Which lines below include the string "closed"? Please show each one.

*** Begin section ***

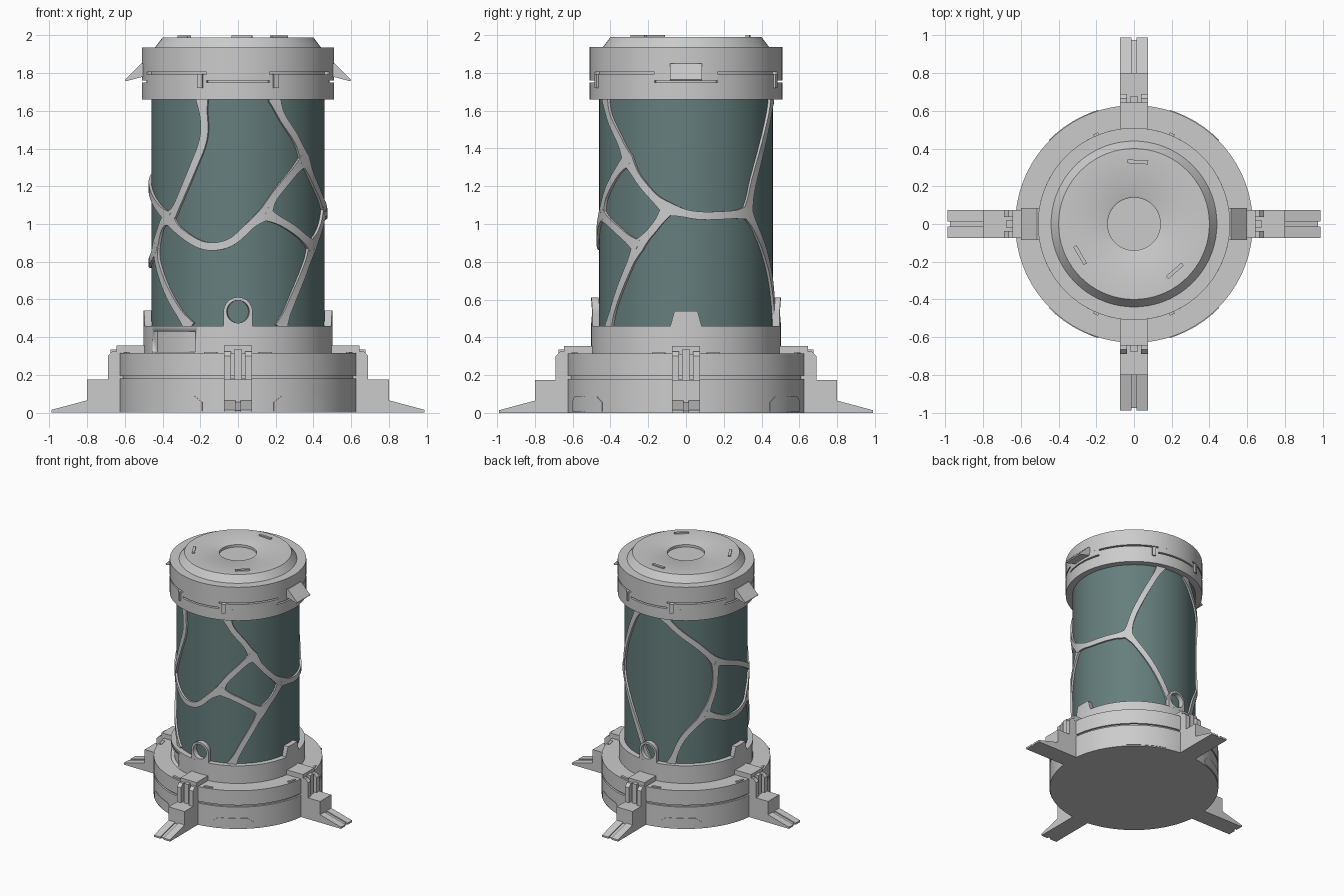
import bpy, bmesh
from math import sin, cos, pi, radians, degrees, hypot
from mathutils import Vector

if "Cube" in bpy.data.objects:
    bpy.data.objects.remove(bpy.data.objects["Cube"])


def make(name, verts, faces, mat=None):
    bm = bmesh.new()
    vs = [bm.verts.new(v) for v in verts]
    for f in faces:
        bm.faces.new([vs[i] for i in f])
    bmesh.ops.remove_doubles(bm, verts=bm.verts, dist=1e-5)
    bmesh.ops.recalc_face_normals(bm, faces=bm.faces)
    me = bpy.data.meshes.new(name)
    bm.to_mesh(me)
    bm.free()
    ob = bpy.data.objects.new(name, me)
    bpy.context.collection.objects.link(ob)
    if mat:
        me.materials.append(mat)
    bpy.ops.object.select_all(action='DESELECT')
    bpy.context.view_layer.objects.active = ob
    ob.select_set(True)
    bpy.ops.object.shade_smooth_by_angle(angle=radians(30))
    return ob


def polar(a, r, z):
    # angle 0 faces the front (-y), growing towards +x
    a = radians(a)
    return (r * sin(a), -r * cos(a), z)


def lathe(name, profile, n=72, mat=None):
    m = len(profile)
    verts = [polar(360 * i / n, r, z) for i in range(n) for r, z in profile]
    faces = [(i * m + j, (i + 1) % n * m + j, (i + 1) % n * m + j + 1, i * m + j + 1)
             for i in range(n) for j in range(m - 1)]
    return make(name, verts, faces, mat)


def wrap(name, pairs, r0, r1, closed=False):
    # solid band bent round the axis; each pair holds two (angle, z) edges
    verts = []
    for (a, z), (b, y) in pairs:
        verts += [polar(a, r0, z), polar(a, r1, z), polar(b, r1, y), polar(b, r0, y)]
    n = len(pairs)
    faces = []
    for i in range(n if closed else n - 1):
        p, q = 4 * i, 4 * ((i + 1) % n)
        faces += [(p + k, p + (k + 1) % 4, q + (k + 1) % 4, q + k) for k in range(4)]
    if not closed:
        faces += [(0, 1, 2, 3), tuple(4 * n - 4 + k for k in range(4))]
    return make(name, verts, faces)


def arc(name, a0, a1, z0, z1, r0, r1):
    n = max(1, round(abs(a1 - a0) / 5))
    angs = [a0 + (a1 - a0) * i / n for i in range(n + 1)]
    return wrap(name, [((a, z0), (a, z1)) for a in angs], r0, r1)


def prism(name, profile, w0, w1, ang):
    # radial (r, z) profile given a width and turned to a side
    a, n = radians(ang), len(profile)
    verts = [(w * cos(a) + r * sin(a), w * sin(a) - r * cos(a), z)
             for w in (w0, w1) for r, z in profile]
    faces = [tuple(range(n)), tuple(range(n, 2 * n))]
    faces += [(i, (i + 1) % n, n + (i + 1) % n, n + i) for i in range(n)]
    return make(name, verts, faces)


def vein(name, pts, R=0.47):
    P = [Vector((radians(a) * R, z)) for a, z in pts]
    P = [2 * P[0] - P[1]] + P + [2 * P[-1] - P[-2]]
    S = []
    for i in range(1, len(P) - 2):
        p0, p1, p2, p3 = P[i - 1:i + 3]
        for k in range(7):
            t = k / 7
            S.append(0.5 * (2 * p1 + (p2 - p0) * t + (2 * p0 - 5 * p1 + 4 * p2 - p3) * t * t
                            + (3 * p1 - p0 - 3 * p2 + p3) * t ** 3))
    S.append(P[-2])
    pairs = []
    for i, s in enumerate(S):
        d = S[min(i + 1, len(S) - 1)] - S[max(i - 1, 0)]
        end = min((s - S[0]).length, (s - S[-1]).length)
        w = 0.021 + 0.016 * max(0, 1 - end / 0.1) ** 1.5   # flare at the junctions
        nrm = Vector((-d.y, d.x)).normalized() * w
        pairs.append([(degrees(q.x / R), q.y) for q in (s + nrm, s - nrm)])
    wrap(name, pairs, 0.45, 0.474)


teal = bpy.data.materials.new("teal_glass")
teal.diffuse_color = (0.13, 0.21, 0.205, 1)
teal.use_nodes = True
teal.node_tree.nodes["Principled BSDF"].inputs["Base Color"].default_value = teal.diffuse_color

# Base, collar and glass tube
lathe("base", [(0, 0), (.63, 0), (.63, .18), (.615, .18), (.615, .195),
               (.63, .195), (.63, .315), (0, .315)])
collar = lathe("collar", [(0, .30), (.502, .30), (.502, .46), (0, .46)])
lathe("glass_tube", [(0, .45), (.46, .45), (.46, 1.67), (0, 1.67)], mat=teal)

# Recessed port in the collar
cutter = arc("port_cutter", -64, -27, .32, .43, .475, .6)
mod = collar.modifiers.new("port", 'BOOLEAN')
mod.object, mod.operation, mod.solver = cutter, 'DIFFERENCE', 'EXACT'
bpy.context.view_layer.objects.active = collar
bpy.ops.object.modifier_apply(modifier="port")
bpy.data.objects.remove(cutter)

# Cap with a stepped joint
lathe("cap", [(0, 1.66), (.51, 1.66), (.51, 1.75), (.485, 1.75), (.485, 1.805), (.51, 1.805),
              (.51, 1.936), (.44, 1.936), (.40, 1.99), (.15, 1.99), (.14, 1.985),
              (.14, 1.965), (0, 1.965)])
for k in range(4):
    c = 90 * k
    arc("cap_joint_key", c - 19, c + 19, 1.761, 1.805, .48, .51)
    arc("cap_joint_band", c + 19, c + 71, 1.75, 1.794, .48, .51)
for c in (-23, 23, 157, 203):
    arc("cap_clip", c - 1.5, c + 1.5, 1.72, 1.795, .50, .522)
for c in (90, -90):
    prism("cap_prong", [(.49, 1.85), (.515, 1.85), (.60, 1.765), (.595, 1.757), (.49, 1.785)],
          -.085, .085, c)
for c in (-60, 41, 176.5):
    prism("cap_top_mark", [(.32, 1.98), (.34, 1.98), (.34, 2.0), (.32, 2.0)], -.055, .055, c)

# Lugs on the collar: rings front and back, trapezoids at the sides
for c in (0, 180):
    pairs = []
    for i in range(40):
        t = 2 * pi * i / 40
        x, y = cos(t), sin(t)
        s = 1 if y >= 0 else 1 / max(abs(x), abs(y))
        k = degrees(1 / .5)
        pairs.append(((c + k * .06 * x, .535 + .06 * y),
                      (c + k * .077 * x * s, .535 + .077 * y * s)))
    wrap("ring_lug", pairs, .463, .502, True)
for c in (90, -90):
    wrap("side_lug", [((c + a, .45), (c + a, z)) for a, z in
                      ((-9.5, .46), (-7, .54), (-3, .54), (3, .54), (7, .54), (9.5, .46))],
         .463, .502)

# Legs with clamps
foot = [(.6, 0), (.99, 0), (.99, .014), (.80, .065), (.80, .175), (.6, .175)]
groove = [(.6, 0), (.975, 0), (.975, .01), (.88, .034), (.80, .055), (.80, .175), (.6, .175)]
post = [(.6, .17), (.69, .17), (.69, .30), (.665, .325), (.6, .325)]
for c in (0, 90, 180, 270):
    for s in (-1, 1):
        prism("foot_side", foot, s * .014, s * .073, c)
        prism("clamp_post", post, s * .037, s * .073, c)
        arc("base_top_mark", c + s * 13.7 - 3.2, c + s * 13.7 + 3.2, .30, .321, .598, .617)
    prism("foot_middle", groove, -.014, .014, c)
    prism("clamp_bar", [(.6, .17), (.675, .17), (.675, .335), (.6, .335)], -.02, .02, c)
    prism("clamp_plate", [(.49, .31), (.645, .31), (.645, .355), (.49, .355)], -.074, .074, c)

# Low access panels round the base
for c in (-31.5, 31.5, 148.5, 211.5):
    wrap("base_panel", [((c + a, .008), (c + a, z)) for a, z in
                        ((-14, .055), (-10, .088), (-5, .088), (0, .088), (5, .088),
                         (10, .088), (14, .055))], .61, .634)

# Branching veins over the glass, as (angle, height) paths between junctions
A, B, C, D, E = (-51, 1.03), (18, 1.055), (49, 1.34), (57, .88), (78, 1.08)
F, G, I, J = (134, 1.06), (-117, 1.28), (-127, .86), (-68, .89)
for path in (
    [(-24, 1.67), (-22.5, 1.47), (-31, 1.29), (-44, 1.09), A],
    [A, (-63, 1.08), (-90, 1.2), G],
    [A, (-59, 1.0), J],
    [J, (-66, .80), (-52, .63), (-33, .45)],
    [A, (-41, .96), (-22.5, .885), (-5.5, .90), (9, 1.0), B],
    [B, (25, 1.155), (41, 1.29), C],
    [C, (41, 1.45), (30, 1.565), (24, 1.67)],
    [C, (58, 1.235), (69, 1.14), E],
    [E, (69, .98), D],
    [B, (37, .98), D],
    [D, (49, .76), (38, .60), (29, .45)],
    [E, (98, 1.045), (123, 1.05), F],
    [F, (152, .86), (166, .67), (178, .45)],
    [F, (140, 1.235), (152, 1.45), (166, 1.67)],
    [G, (-133, 1.42), (-152, 1.55), (-167, 1.67)],
    [G, (-118, 1.07), I],
    [I, (-102, .79), (-78, .82), J],
    [I, (-148, .67), (-159, .45)],
):
    vein("vein", path)
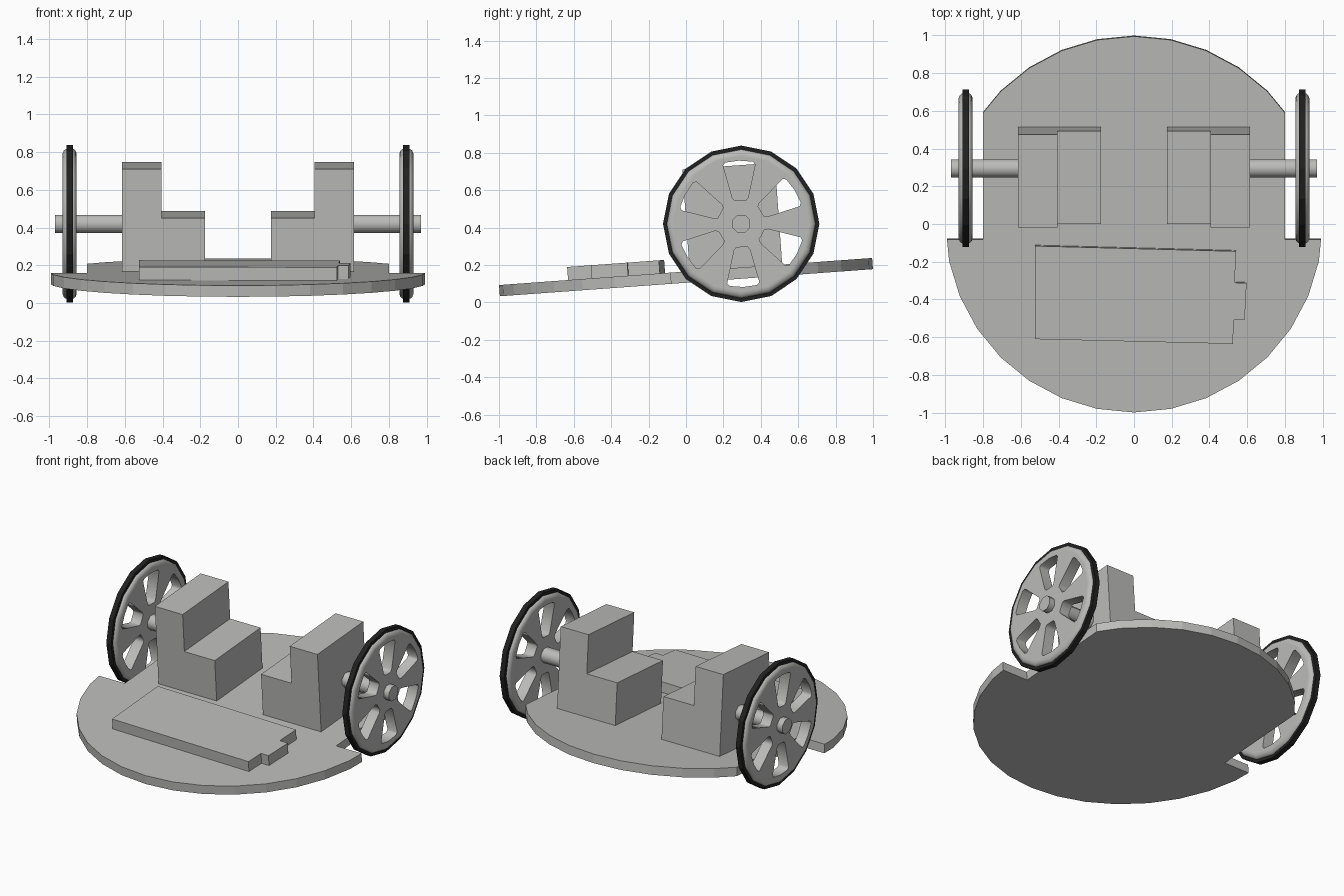
import bpy, bmesh, math
from mathutils import Matrix, Vector

if "Cube" in bpy.data.objects:
    bpy.data.objects.remove(bpy.data.objects["Cube"])

TILT = math.radians(4.15)
# tilted frame of the chassis plate
CHASSIS = Matrix.Translation((0, 0, 0.135)) @ Matrix.Rotation(TILT, 4, 'X')
# wheel frame: local x,y,z -> world y,z,x
WHEEL = Matrix(((0, 0, 1, 0.893), (1, 0, 0, 0.295), (0, 1, 0, 0.42), (0, 0, 0, 1)))


def material(name, rgb):
    m = bpy.data.materials.new(name)
    m.diffuse_color = (*rgb, 1)
    m.use_nodes = True
    m.node_tree.nodes["Principled BSDF"].inputs["Base Color"].default_value = m.diffuse_color
    return m


GREY = material("light_grey", (0.5, 0.5, 0.49))
BLACK = material("black_rubber", (0.015, 0.015, 0.015))


def finish(name, bm, mat, frame, mirror=False, smooth=False):
    bmesh.ops.remove_doubles(bm, verts=bm.verts, dist=1e-5)
    bmesh.ops.transform(bm, matrix=frame, verts=bm.verts)
    bmesh.ops.recalc_face_normals(bm, faces=bm.faces)
    me = bpy.data.meshes.new(name)
    bm.to_mesh(me)
    bm.free()
    me.materials.clear()
    me.materials.append(mat)
    ob = bpy.data.objects.new(name, me)
    bpy.context.collection.objects.link(ob)
    if smooth:
        bpy.ops.object.select_all(action='DESELECT')
        ob.select_set(True)
        bpy.context.view_layer.objects.active = ob
        bpy.ops.object.shade_smooth_by_angle(angle=math.radians(50))
    if mirror:
        ob.modifiers.new("Mirror", 'MIRROR').use_axis = (True, False, False)
    return ob


def prism(name, pts, axis, lo, hi, frame, mirror=False):
    """Extrude a 2D outline along y or z between lo and hi."""
    bm = bmesh.new()
    place = (lambda a, b: (a, lo, b)) if axis == 'y' else (lambda a, b: (a, b, lo))
    face = bm.faces.new([bm.verts.new(place(*p)) for p in pts])
    ext = bmesh.ops.extrude_face_region(bm, geom=[face])
    step = Vector((0, hi - lo, 0)) if axis == 'y' else Vector((0, 0, hi - lo))
    bmesh.ops.translate(bm, vec=step, verts=[v for v in ext['geom'] if isinstance(v, bmesh.types.BMVert)])
    return finish(name, bm, GREY, frame, mirror)


def lathe(name, profile, sides, mat, smooth):
    """Revolve a closed (radius, width) profile about the wheel axis."""
    bm = bmesh.new()
    rings = []
    for i in range(sides):
        a = 2 * math.pi * i / sides
        rings.append([bm.verts.new((r * math.cos(a), r * math.sin(a), w)) for r, w in profile])
    n = len(profile)
    for i in range(sides):
        p, q = rings[i], rings[(i + 1) % sides]
        for j in range(n):
            k = (j + 1) % n
            bm.faces.new((p[j], q[j], q[k], p[k]))
    return finish(name, bm, mat, WHEEL, True, smooth)


# round chassis plate with a wheel notch on each side
def circle(k):
    return math.sin(k * math.pi / 16), math.cos(k * math.pi / 16)


right = [circle(k) for k in range(5)]
right += [(0.8, 0.594), (0.8, -0.08), (0.992, -0.08)]
right += [circle(k) for k in range(9, 16)]
left = [(-x, y) for x, y in reversed(right[1:])]
prism("chassis_plate", right + [(0, -1)] + left, 'z', -0.03, 0.03, CHASSIS)

# stepped motor blocks
prism("motor_block", [(0.175, 0.03), (0.615, 0.03), (0.615, 0.576), (0.405, 0.576),
                      (0.405, 0.315), (0.175, 0.315)], 'y', 0.022, 0.518, CHASSIS, True)

# battery pack with a connector tab, set slightly askew
prism("battery_pack", [(-0.525, -0.11), (0.54, -0.138), (0.535, -0.305), (0.597, -0.308),
                       (0.587, -0.503), (0.53, -0.502), (0.524, -0.63), (-0.525, -0.605)],
      'z', 0.03, 0.1, CHASSIS)

# spoked wheel discs: outline with six window holes
curve = bpy.data.curves.new("wheel_outline", 'CURVE')
curve.dimensions, curve.fill_mode, curve.extrude = '2D', 'BOTH', 0.037


def add_outline(pts):
    s = curve.splines.new('POLY')
    s.points.add(len(pts) - 1)
    for p, (x, y) in zip(s.points, pts):
        p.co = (x, y, 0, 1)
    s.use_cyclic_u = True


add_outline([(0.365 * math.cos(i * math.pi / 8), 0.365 * math.sin(i * math.pi / 8)) for i in range(16)])
half = [(0.125, 0.03), (0.14, 0.042), (0.315, 0.086), (0.33, 0.074)]
window = half + [(0.338, 0)] + [(u, -v) for u, v in reversed(half)]
for i in range(6):
    a = math.radians(92 + 60 * i)
    c, s = math.cos(a), math.sin(a)
    add_outline([(u * c - v * s, u * s + v * c) for u, v in window])
temp = bpy.data.objects.new("wheel_outline", curve)
bpy.context.collection.objects.link(temp)
bpy.context.view_layer.update()
mesh = bpy.data.meshes.new_from_object(temp.evaluated_get(bpy.context.evaluated_depsgraph_get()))
bm = bmesh.new()
bm.from_mesh(mesh)
bpy.data.objects.remove(temp)
finish("wheel_spokes", bm, GREY, WHEEL, True)

# rounded rims and narrow tyres
edge = [(0.36, 0.037), (0.373, 0.037), (0.388, 0.031), (0.396, 0.022), (0.399, 0.012)]
lathe("wheel_rim", edge + [(r, -w) for r, w in reversed(edge)], 16, GREY, True)
lathe("tyre", [(0.385, 0.0175), (0.418, 0.0175), (0.418, -0.0175), (0.385, -0.0175)], 16, BLACK, False)

# axles from motor to just past the wheel
bm = bmesh.new()
bmesh.ops.create_cone(bm, cap_ends=True, segments=8, radius1=0.052, radius2=0.052, depth=0.37)
bmesh.ops.rotate(bm, verts=bm.verts, cent=(0, 0, 0), matrix=Matrix.Rotation(math.pi / 8, 3, 'Z'))
bmesh.ops.translate(bm, verts=bm.verts, vec=(0, 0, -0.108))
finish("axle", bm, GREY, WHEEL, True, True)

*** End section ***

Exercise result:
def wrap(name, pairs, r0, r1, closed=False):
    for i in range(n if closed else n - 1):
    if not closed:
    """Revolve a closed (radius, width) profile about the wheel axis."""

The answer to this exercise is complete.